Lawmakers got some good news in Juneau on Tuesday, as the state’s Department of Natural Resources unveiled the fall production forecast.
Oil production is up. And they expect it rise again next year.
It was a difficult year for the North Slope in 2016. After the drop in oil prices, operators cut 44 percent of their spending. They let drilling rigs go idle and laid off hundreds of workers.
At Alaska’s Division of Oil and Gas, Ed King said they were surprised when they started putting together this year’s production forecast.
“When we read the news of rigs getting laid down and kind of this global contraction of the industry, we kind of expected that to manifest itself in reduced production,” he said. “So, yeah, it is a little bit surprising to see how much they’ve been able to do in this low price environment.”
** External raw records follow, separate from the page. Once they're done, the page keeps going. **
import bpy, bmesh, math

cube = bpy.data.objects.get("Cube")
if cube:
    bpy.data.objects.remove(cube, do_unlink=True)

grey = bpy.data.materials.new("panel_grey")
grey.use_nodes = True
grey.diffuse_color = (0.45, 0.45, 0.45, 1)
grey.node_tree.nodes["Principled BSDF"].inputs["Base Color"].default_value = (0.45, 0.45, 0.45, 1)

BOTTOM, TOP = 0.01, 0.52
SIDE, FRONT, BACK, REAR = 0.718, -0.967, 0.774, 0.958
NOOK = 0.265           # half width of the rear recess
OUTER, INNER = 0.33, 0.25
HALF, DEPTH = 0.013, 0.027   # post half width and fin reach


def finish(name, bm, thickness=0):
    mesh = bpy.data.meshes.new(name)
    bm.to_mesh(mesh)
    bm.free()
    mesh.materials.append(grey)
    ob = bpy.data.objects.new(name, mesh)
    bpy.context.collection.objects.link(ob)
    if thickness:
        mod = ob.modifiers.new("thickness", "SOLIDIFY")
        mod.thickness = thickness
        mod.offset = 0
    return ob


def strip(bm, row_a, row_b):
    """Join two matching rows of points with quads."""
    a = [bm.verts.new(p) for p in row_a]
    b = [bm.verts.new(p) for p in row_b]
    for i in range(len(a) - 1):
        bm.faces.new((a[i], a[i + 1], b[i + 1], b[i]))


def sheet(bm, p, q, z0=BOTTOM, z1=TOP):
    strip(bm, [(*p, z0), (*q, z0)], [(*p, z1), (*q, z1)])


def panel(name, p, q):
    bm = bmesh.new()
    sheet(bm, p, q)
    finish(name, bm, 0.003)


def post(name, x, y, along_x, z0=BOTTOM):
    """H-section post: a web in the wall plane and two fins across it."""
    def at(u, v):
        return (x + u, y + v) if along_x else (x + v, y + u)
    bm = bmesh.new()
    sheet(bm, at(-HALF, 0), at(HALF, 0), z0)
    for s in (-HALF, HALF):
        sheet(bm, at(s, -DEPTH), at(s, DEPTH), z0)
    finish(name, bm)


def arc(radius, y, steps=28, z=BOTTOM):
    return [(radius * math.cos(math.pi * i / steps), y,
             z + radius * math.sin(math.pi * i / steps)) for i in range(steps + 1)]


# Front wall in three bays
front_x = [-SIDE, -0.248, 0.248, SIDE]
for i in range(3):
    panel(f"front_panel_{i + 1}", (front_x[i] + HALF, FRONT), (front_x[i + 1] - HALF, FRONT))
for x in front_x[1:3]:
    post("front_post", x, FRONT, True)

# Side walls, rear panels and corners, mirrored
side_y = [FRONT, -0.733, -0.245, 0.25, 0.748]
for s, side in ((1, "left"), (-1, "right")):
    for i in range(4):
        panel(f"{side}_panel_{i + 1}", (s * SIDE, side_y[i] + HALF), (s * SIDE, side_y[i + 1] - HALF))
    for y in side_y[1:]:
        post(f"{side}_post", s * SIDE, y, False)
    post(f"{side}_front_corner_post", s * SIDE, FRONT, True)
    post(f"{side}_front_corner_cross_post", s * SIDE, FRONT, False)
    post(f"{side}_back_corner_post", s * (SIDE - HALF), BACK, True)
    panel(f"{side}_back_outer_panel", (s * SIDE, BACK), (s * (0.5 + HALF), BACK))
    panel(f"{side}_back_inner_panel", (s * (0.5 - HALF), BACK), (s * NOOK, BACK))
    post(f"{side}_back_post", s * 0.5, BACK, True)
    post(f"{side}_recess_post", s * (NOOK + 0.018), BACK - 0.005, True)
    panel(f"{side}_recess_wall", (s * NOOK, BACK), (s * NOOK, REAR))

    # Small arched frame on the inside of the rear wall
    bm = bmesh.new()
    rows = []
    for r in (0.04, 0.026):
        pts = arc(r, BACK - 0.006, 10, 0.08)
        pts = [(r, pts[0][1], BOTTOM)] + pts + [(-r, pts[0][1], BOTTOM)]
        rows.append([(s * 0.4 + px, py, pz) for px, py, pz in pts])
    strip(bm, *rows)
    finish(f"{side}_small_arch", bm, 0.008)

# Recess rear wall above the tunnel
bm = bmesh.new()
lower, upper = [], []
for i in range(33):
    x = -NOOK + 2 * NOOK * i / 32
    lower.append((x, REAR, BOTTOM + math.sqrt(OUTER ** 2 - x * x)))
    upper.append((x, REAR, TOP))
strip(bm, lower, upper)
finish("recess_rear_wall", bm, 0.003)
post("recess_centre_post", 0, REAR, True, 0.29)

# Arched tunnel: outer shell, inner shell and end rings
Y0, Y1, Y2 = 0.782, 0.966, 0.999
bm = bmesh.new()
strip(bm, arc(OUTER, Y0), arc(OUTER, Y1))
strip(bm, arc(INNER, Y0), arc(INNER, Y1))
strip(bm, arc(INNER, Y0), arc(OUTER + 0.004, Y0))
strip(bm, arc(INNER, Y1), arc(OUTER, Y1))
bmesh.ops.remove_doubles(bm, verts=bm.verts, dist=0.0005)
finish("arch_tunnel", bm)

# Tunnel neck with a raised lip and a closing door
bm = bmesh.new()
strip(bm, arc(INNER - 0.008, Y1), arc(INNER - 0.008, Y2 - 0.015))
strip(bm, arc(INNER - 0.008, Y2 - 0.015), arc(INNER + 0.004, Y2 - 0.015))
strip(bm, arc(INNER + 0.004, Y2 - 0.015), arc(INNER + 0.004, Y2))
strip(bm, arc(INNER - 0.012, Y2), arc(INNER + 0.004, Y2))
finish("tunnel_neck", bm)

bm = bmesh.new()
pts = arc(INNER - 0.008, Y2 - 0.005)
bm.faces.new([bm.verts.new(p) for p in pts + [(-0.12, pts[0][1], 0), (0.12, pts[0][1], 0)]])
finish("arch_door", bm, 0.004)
For the year, King said production was up about 3 million barrels, and the state is predicting that it’s going to be up next year too.
King said a big part of that prediction is coming from the companies.
“You know, last year they told us, the Prudhoe Bay operator (BP) at least, they told us that they were expecting to be able to hold production relatively flat and we were a little bit skeptical and this year they told us the same thing – now we have a tendency to want to believe them a little bit more,” King said.
And, this isn’t new oil. At least, it’s not coming from new fields.
ConocoPhillips brought another portion of its Colville River oil field online and that increased production. But the increases mostly came from places like Prudhoe Bay.
King said the oil companies trimmed operations, cut costs and found ways to squeeze oil out of old fields.
“A lot of it is just facility optimization and just management of the resources and that’s really something that they weren’t paying as much attention to, I think when they were out there trying to find new places to drill and new oil – now they’re focused more on the assets that they do have and getting the most out of them,” he said.
In some places, like ConocoPhillips’ Kuparuk River Oil Field – operators drilled new wells. In others, like the Oooguruk offshore oil field in the Beaufort Sea, Caelus Energy has been fracking.
And Hilcorp took over operation of three fields, Endicott, Milne Point and North Star. The company’s business model is to find ways to get new oil out of old fields.
But, it’s not all good news. Alaska’s Department of Revenue also put out a forecast today. This one, an early look at oil prices. Analysts are saying that oil prices won’t increase as quickly as previously thought.
They predict oil won’t climb to $75 per barrel until 2027, and they attribute most of that increase to inflation.